It is clear from the start, however, that all of the other angels and demons are doltish and only interested in winning. The sets used for both heaven and hell are differently lit corporate boardrooms, and both the demons and the angels tend to dress like they are preparing for a day of mergers and acquisitions. The darker world of hell is perhaps more viscerally cruel, but this makes the brightly lit, smiling world of heaven all the more disturbing as the duplicitousness and pettiness of the angels becomes clear over and over again.

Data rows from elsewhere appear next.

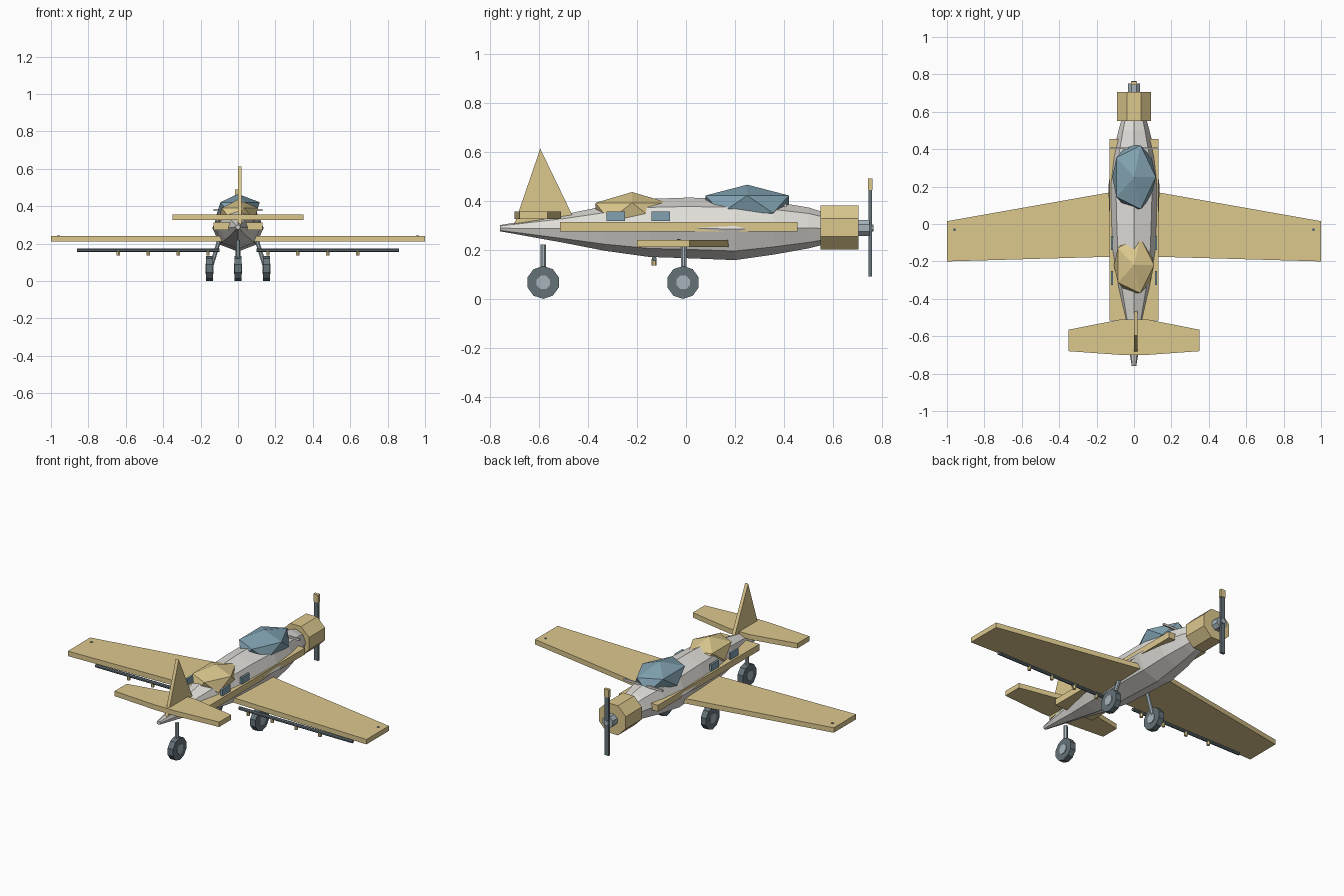
import bpy, bmesh, math
from mathutils import Vector

if "Cube" in bpy.data.objects:
    bpy.data.objects.remove(bpy.data.objects["Cube"])


def material(name, rgb):
    m = bpy.data.materials.new(name)
    m.diffuse_color = (*rgb, 1)
    m.use_nodes = True
    m.node_tree.nodes["Principled BSDF"].inputs["Base Color"].default_value = m.diffuse_color
    return m


TAN = material("tan", (0.72, 0.58, 0.27))
BLUE = material("glass_blue", (0.22, 0.36, 0.44))
DARK = material("dark_steel", (0.13, 0.17, 0.19))
STEEL = material("steel", (0.38, 0.46, 0.50))
WHITE = material("off_white", (0.75, 0.73, 0.69))


def finish(name, bm, mat):
    bmesh.ops.recalc_face_normals(bm, faces=bm.faces[:])
    me = bpy.data.meshes.new(name)
    bm.to_mesh(me)
    bm.free()
    me.materials.append(mat)
    ob = bpy.data.objects.new(name, me)
    bpy.context.collection.objects.link(ob)
    return ob


def loft(name, rings, mat):
    bm = bmesh.new()
    vs = [[bm.verts.new(p) for p in r] for r in rings]
    n = len(vs[0])
    for a, b in zip(vs, vs[1:]):
        for i in range(n):
            bm.faces.new((a[i], a[(i + 1) % n], b[(i + 1) % n], b[i]))
    bm.faces.new(vs[0])
    bm.faces.new(vs[-1])
    return finish(name, bm, mat)


def box(name, x, y, z, mat):
    corners = [(x[0], y[0]), (x[1], y[0]), (x[1], y[1]), (x[0], y[1])]
    return loft(name, [[(*c, h) for c in corners] for h in z], mat)


def slab(name, outline, z, mat):
    return loft(name, [[(*p, h) for p in outline] for h in z], mat)


def rod(name, a, b, r, sides, mat, turn=0.5):
    # Prism between two points
    a, b = Vector(a), Vector(b)
    q = (b - a).to_track_quat('Z', 'Y')
    ring = [q @ Vector((r * math.cos(2 * math.pi * (i + turn) / sides),
                        r * math.sin(2 * math.pi * (i + turn) / sides), 0)) for i in range(sides)]
    return loft(name, [[a + p for p in ring], [b + p for p in ring]], mat)


def ico(name, centre, radii, mat):
    bm = bmesh.new()
    bmesh.ops.create_icosphere(bm, subdivisions=1, radius=1)
    bmesh.ops.scale(bm, vec=radii, verts=bm.verts[:])
    bmesh.ops.translate(bm, vec=centre, verts=bm.verts[:])
    return finish(name, bm, mat)


def wheel(name, x, y):
    rod(name + "_tyre", (x - 0.018, y, 0.066), (x + 0.018, y, 0.066), 0.067, 10, DARK)
    rod(name + "_hub", (x - 0.022, y, 0.066), (x + 0.022, y, 0.066), 0.03, 8, STEEL)


# Fuselage: octagonal sections (y, half width, bottom, top)
sections = [(-0.76, 0.012, 0.275, 0.30), (-0.5, 0.055, 0.228, 0.343), (-0.33, 0.095, 0.195, 0.378),
            (-0.15, 0.122, 0.17, 0.407), (0.0, 0.13, 0.165, 0.412), (0.2, 0.137, 0.157, 0.41),
            (0.36, 0.117, 0.18, 0.395), (0.5, 0.083, 0.205, 0.372), (0.6, 0.055, 0.23, 0.34)]
rings = []
for y, w, lo, hi in sections:
    rings.append([(w * math.cos(k * math.pi / 4), y,
                   (lo + hi) / 2 + (hi - lo) / 2 * math.sin(k * math.pi / 4)) for k in range(8)])
loft("fuselage", rings, WHITE)

# Engine cowl, hub and propeller
rod("engine_cowl", (0, 0.55, 0.29), (0, 0.705, 0.29), 0.097, 8, TAN)
rod("propeller_hub", (0, 0.70, 0.288), (0, 0.75, 0.288), 0.036, 8, STEEL)
rod("propeller_cap", (0, 0.74, 0.288), (0, 0.765, 0.288), 0.015, 8, STEEL)
box("propeller_blade", (-0.014, 0.014), (0.745, 0.76), (0.09, 0.45), DARK)
box("propeller_tip", (-0.016, 0.016), (0.743, 0.762), (0.443, 0.49), TAN)

# Cockpit canopy, rear fairing, windscreen bar and side stripe
ico("canopy", (0, 0.25, 0.385), (0.13, 0.2, 0.08), BLUE)
ico("rear_fairing", (0, -0.22, 0.355), (0.12, 0.176, 0.08), TAN)
box("windscreen_bar", (-0.13, 0.13), (0.4, 0.41), (0.374, 0.386), WHITE)
box("side_stripe", (-0.131, 0.131), (-0.515, 0.455), (0.273, 0.312), TAN)

# Tail
half = [(0.35, -0.565), (0.07, -0.51)]
back = [(0.07, -0.70), (0.35, -0.68)]
slab("tailplane", half + [(-x, y) for x, y in half[::-1]] + [(-x, y) for x, y in back[::-1]] + back,
     (0.325, 0.355), TAN)
fin = [(-0.70, 0.305), (-0.465, 0.342), (-0.595, 0.612)]
loft("tail_fin", [[(x, y, z) for y, z in fin] for x in (0.0, 0.02)], TAN)

# Mirrored parts
for side, s in (("right", 1), ("left", -1)):
    # Wing and tip light
    slab(side + "_wing", [(s * x, y) for x, y in
         ((0.05, 0.183), (1, 0.015), (1, -0.2), (0.05, -0.173))], (0.21, 0.24), TAN)
    rod(side + "_wing_light", (s * 0.96, -0.03, 0.225), (s * 0.96, -0.03, 0.243), 0.008, 8, DARK)
    # Windows
    for i, y in enumerate((-0.325, -0.14)):
        box(f"{side}_window_{i + 1}", sorted((s * 0.112, s * 0.124)), (y, y + 0.075), (0.316, 0.356), BLUE)
    # Spray boom and nozzles
    rod(side + "_spray_boom", (s * 0.1, -0.13, 0.163), (s * 0.86, -0.13, 0.163), 0.01, 8, DARK)
    for i in range(4):
        x = s * (0.16 + 0.16 * i)
        rod(f"{side}_nozzle_{i + 1}", (x, -0.13, 0.135), (x, -0.13, 0.162), 0.01, 6, TAN)
    # Main landing gear
    rod(side + "_gear_leg", (s * 0.1, -0.01, 0.22), (s * 0.143, -0.01, 0.08), 0.012, 8, STEEL)
    wheel(side + "_wheel", s * 0.153, -0.012)

# Tail wheel
rod("tail_strut", (0, -0.583, 0.22), (0, -0.583, 0.08), 0.012, 8, STEEL)
wheel("tail_wheel", 0, -0.583)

At the heart of Good Omens is a kind of Taoist humanism, emphasizing over and over again what is best about humanity while arguing — rather optimistically — that our faults can yet be overcome. The yin and yang are held up as the ideal way to understand the human experience, that there is a little evil and a little good in everyone. So long as the good dominates, a small amount of evil can actually be helpful, in as much as it allows us to avoid slavishly following the herd. The series does an impressive job of skewering the kind of tribalism and group-think that are hallmarks of our age.
Yet throughout the series, the absence of God is highly conspicuous. The show is narrated by Frances McDormand who, we are told in the credits, is “The Voice of God.” But McDormand’s God never seems to be personally invested in the events she is describing. The characters talk about God’s plan from time to time, but no one seems much interested in it. Jesus appears briefly, at the moment of his crucifixion, but He is given no lines. The divinity of Christ and His purpose in offering Himself as a sacrifice for our sins are never brought up, even to refute them.
The ambivalence about God that is found in Good Omens is emblematic of our age. It is not so much that we have adopted a passionate disbelief in God as that we have become fundamentally uninterested in Him. This is why spirituality remains important to so many people in the west, while religion is increasingly cast aside as obsolete. Spirituality is about us — our wants and needs, our hopes and fears, our goodness and badness. Religion is about something outside of us, and the Christian religion in particular is about God. It is about the mystery of who He is and what He has done in and through creation. In our self-absorbed era, we just cannot be bothered to look deeply into anything that isn’t a mirror.
Christian-themed stories without Christ are never good stories. Imagine how boring and banal the story of St. Augustine would be, for instance, if he was simply another self-righteous ex-lecher who managed to clean up his behavior through some kind of self-help routine. Minus God, the saints would be insufferable. And the same is true of angels. Gaiman’s depiction of angels as feckless, effete, and even traitorous is probably spot-on for a world in which angels are no nearer the presence of God than we are. What Gaiman does not seem to realize though is that the same is also true of us. Despite the constant nods towards the goodness of the world that are embedded in this series, the things we enjoy in this world are only good when they draw us into communion with God. Good food and good wine can be beautiful and amazing, or they can just make us fat and drunk. One of those stories is worth watching, while the other is a snoozefest.
So is Good Omens worth watching for Catholics? Advisedly and cautiously, I would say yes. The content is going to be offensive to some people because of the way Christian imagery is co-opted to tell a story that has almost no resemblance to anything found in the Bible or in Catholic tradition. Nevertheless, the hidden gem of friendship between Aziraphale and Crowley makes Good Omens point, in spite of itself, to something divine.